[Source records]
────
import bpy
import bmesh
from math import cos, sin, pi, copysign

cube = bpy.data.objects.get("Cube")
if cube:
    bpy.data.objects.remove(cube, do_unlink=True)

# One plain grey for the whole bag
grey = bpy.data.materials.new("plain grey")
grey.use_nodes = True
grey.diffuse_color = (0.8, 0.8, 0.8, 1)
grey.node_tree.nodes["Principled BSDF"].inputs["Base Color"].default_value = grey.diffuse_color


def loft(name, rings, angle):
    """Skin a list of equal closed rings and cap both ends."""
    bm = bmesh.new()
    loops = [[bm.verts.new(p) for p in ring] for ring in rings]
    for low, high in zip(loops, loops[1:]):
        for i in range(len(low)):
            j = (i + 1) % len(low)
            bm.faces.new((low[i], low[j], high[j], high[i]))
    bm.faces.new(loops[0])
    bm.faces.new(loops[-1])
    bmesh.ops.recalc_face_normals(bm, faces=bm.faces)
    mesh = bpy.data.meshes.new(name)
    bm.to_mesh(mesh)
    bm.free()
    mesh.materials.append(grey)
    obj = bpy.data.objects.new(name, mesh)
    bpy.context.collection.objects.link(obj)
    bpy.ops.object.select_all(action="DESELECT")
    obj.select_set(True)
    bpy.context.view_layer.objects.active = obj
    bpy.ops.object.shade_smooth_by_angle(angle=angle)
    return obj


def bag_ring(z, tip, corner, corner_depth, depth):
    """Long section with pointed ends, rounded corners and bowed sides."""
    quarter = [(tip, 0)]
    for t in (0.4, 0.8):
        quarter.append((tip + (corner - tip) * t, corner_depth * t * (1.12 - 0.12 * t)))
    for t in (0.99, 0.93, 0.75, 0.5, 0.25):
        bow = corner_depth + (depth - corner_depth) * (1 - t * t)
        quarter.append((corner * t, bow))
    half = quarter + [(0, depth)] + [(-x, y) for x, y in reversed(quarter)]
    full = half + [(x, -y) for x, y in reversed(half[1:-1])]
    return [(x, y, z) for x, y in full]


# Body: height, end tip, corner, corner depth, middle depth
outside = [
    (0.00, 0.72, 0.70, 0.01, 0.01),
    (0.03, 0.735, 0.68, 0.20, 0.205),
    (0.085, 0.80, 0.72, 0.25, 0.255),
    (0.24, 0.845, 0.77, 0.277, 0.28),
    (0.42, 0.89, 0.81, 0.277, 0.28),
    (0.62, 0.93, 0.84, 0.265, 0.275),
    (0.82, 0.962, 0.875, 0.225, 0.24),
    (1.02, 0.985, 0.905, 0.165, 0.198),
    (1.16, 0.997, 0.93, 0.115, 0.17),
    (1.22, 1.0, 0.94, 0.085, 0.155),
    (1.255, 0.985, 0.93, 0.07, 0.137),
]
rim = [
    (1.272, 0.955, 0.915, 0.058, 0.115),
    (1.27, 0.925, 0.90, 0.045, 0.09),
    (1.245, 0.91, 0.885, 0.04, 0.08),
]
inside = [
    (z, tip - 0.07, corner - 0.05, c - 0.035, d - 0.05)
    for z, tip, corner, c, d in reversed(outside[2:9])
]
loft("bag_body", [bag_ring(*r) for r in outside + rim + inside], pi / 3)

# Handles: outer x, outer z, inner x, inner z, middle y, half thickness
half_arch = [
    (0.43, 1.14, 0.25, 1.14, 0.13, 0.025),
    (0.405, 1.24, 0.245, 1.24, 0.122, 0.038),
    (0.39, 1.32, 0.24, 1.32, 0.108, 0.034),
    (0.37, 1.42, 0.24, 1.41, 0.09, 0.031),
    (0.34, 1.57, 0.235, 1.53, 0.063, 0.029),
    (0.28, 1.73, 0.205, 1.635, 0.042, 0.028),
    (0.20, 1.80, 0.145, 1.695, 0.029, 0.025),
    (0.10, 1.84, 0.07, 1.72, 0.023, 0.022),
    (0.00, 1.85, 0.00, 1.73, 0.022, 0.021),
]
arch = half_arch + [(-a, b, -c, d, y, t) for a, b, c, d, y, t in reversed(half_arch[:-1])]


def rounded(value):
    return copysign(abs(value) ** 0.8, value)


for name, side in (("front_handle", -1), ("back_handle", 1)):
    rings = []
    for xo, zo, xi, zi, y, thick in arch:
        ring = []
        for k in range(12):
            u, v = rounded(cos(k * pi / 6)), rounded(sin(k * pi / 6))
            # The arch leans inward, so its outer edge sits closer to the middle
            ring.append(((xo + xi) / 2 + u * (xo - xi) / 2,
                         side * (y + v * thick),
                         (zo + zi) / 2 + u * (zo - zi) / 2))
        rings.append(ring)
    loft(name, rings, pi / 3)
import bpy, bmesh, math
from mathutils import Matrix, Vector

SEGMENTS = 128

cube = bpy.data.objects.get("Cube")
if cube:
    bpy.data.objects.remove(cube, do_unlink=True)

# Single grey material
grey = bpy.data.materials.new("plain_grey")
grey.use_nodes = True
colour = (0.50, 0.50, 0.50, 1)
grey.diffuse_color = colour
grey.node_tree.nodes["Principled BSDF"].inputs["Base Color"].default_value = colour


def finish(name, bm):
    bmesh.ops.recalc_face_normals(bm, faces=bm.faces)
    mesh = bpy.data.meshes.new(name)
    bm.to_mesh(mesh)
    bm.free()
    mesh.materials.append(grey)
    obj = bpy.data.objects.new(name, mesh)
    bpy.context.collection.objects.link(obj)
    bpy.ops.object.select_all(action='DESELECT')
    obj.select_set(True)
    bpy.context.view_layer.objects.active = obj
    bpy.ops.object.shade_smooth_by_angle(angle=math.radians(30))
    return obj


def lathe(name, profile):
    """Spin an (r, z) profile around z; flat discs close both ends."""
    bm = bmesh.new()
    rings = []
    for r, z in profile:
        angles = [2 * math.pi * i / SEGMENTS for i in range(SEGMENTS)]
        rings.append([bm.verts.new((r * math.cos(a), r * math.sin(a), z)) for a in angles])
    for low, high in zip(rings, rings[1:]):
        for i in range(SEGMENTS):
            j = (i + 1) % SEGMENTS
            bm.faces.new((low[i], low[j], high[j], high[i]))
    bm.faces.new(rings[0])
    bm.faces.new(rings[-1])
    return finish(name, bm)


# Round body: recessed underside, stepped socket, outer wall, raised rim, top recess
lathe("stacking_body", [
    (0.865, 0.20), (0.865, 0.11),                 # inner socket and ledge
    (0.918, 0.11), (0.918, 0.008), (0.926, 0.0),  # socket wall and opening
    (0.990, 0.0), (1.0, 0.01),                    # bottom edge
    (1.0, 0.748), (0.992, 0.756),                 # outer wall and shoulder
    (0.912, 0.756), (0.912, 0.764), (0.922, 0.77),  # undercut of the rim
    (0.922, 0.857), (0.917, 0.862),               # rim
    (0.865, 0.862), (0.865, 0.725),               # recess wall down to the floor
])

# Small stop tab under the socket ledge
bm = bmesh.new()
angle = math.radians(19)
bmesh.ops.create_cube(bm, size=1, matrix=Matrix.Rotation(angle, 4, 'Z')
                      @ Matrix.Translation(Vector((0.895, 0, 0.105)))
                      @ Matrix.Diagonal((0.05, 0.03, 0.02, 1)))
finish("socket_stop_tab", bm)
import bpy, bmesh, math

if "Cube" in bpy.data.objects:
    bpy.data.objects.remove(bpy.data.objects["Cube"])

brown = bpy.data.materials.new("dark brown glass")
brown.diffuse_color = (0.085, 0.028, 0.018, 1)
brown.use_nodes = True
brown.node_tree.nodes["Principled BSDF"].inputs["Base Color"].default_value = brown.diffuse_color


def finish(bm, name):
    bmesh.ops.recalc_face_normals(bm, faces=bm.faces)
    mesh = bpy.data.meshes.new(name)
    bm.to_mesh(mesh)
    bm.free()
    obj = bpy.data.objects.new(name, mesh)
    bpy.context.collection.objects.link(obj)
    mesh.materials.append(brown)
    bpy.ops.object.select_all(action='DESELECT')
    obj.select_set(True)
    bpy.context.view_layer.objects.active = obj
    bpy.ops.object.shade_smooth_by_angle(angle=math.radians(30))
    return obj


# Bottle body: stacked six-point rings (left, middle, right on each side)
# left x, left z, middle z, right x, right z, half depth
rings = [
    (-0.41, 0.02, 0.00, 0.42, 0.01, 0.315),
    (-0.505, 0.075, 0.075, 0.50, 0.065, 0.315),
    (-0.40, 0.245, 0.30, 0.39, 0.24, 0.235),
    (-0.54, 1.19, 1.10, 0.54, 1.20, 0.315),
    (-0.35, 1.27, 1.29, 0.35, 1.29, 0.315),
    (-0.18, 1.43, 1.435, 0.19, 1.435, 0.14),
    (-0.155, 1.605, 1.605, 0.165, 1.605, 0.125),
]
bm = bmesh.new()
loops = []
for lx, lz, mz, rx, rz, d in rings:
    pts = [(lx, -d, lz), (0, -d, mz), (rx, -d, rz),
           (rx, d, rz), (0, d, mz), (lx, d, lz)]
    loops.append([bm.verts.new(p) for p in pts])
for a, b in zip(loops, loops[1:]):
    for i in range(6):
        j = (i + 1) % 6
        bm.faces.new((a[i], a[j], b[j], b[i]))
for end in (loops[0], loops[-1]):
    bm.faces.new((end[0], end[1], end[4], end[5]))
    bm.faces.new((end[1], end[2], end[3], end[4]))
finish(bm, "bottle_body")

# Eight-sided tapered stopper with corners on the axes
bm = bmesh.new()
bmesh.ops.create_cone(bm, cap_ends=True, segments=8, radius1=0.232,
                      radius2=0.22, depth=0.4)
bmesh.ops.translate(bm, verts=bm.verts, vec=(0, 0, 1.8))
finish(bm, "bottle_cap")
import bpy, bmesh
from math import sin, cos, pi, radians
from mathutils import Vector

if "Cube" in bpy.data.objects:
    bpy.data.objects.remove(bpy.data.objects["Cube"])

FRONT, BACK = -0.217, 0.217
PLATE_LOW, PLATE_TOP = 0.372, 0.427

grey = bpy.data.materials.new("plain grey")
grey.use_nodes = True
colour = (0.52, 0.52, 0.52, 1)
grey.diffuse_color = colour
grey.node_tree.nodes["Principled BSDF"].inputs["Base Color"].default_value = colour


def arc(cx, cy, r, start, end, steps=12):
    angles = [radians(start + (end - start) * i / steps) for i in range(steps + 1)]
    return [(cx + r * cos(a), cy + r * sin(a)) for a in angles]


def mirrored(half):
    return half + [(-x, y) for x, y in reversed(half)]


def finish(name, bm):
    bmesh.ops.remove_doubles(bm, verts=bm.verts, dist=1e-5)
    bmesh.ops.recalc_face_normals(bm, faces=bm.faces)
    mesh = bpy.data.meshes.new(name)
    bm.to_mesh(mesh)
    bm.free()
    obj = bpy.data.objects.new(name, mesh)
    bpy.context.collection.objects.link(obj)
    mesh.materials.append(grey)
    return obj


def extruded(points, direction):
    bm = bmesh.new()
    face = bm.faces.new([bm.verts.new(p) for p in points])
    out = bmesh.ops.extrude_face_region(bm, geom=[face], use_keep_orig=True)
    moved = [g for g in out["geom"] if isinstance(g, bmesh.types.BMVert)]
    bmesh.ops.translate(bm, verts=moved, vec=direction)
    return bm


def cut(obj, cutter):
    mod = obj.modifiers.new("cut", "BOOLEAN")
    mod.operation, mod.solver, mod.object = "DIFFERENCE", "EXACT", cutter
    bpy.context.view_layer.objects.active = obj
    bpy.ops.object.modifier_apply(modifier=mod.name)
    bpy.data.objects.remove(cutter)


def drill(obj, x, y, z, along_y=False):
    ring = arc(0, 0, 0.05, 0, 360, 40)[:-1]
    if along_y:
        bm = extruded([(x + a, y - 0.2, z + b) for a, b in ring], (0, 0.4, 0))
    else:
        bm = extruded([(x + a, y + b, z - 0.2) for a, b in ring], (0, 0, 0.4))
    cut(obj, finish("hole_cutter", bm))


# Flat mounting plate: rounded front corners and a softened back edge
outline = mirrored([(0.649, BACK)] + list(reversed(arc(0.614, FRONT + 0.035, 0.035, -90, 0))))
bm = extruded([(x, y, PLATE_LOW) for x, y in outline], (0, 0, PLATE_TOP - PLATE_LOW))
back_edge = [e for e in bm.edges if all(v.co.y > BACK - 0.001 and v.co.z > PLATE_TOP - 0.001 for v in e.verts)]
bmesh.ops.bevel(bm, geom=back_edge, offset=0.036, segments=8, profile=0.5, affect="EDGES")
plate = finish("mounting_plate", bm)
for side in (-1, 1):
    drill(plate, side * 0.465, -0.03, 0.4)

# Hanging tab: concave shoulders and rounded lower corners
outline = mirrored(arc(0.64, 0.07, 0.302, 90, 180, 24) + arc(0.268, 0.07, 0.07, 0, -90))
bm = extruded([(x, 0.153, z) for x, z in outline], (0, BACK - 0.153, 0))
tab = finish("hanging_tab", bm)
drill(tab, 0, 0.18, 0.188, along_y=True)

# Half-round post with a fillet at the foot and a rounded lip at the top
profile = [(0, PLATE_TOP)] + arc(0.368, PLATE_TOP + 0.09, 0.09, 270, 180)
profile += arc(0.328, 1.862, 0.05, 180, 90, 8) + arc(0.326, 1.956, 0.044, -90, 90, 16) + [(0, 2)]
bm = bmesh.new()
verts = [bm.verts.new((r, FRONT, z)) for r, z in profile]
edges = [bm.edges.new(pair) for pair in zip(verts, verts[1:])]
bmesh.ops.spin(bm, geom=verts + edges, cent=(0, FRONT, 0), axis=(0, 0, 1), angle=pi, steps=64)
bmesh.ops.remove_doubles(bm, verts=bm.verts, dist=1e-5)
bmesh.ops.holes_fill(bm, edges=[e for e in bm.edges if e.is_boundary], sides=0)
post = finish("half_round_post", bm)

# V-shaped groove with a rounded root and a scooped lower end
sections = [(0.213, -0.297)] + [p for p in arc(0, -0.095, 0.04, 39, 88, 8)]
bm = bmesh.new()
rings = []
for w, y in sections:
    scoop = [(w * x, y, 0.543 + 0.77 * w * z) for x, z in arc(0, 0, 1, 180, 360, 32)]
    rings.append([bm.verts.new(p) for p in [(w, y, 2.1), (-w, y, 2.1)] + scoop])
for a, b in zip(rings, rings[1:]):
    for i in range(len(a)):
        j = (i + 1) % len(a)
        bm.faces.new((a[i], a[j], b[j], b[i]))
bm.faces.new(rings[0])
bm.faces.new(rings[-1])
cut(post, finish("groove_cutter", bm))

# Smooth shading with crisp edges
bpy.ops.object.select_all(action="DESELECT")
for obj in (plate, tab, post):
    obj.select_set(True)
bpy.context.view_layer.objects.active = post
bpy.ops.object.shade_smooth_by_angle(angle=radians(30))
────
**ABOUT THIS TASK:**
Read through the entries, then copy every line where the string "finish" is found.

**EXPECTED ANSWER:**
def finish(name, bm):
    return finish(name, bm)
finish("socket_stop_tab", bm)
def finish(bm, name):
finish(bm, "bottle_body")
finish(bm, "bottle_cap")
def finish(name, bm):
    cut(obj, finish("hole_cutter", bm))
plate = finish("mounting_plate", bm)
tab = finish("hanging_tab", bm)
post = finish("half_round_post", bm)
cut(post, finish("groove_cutter", bm))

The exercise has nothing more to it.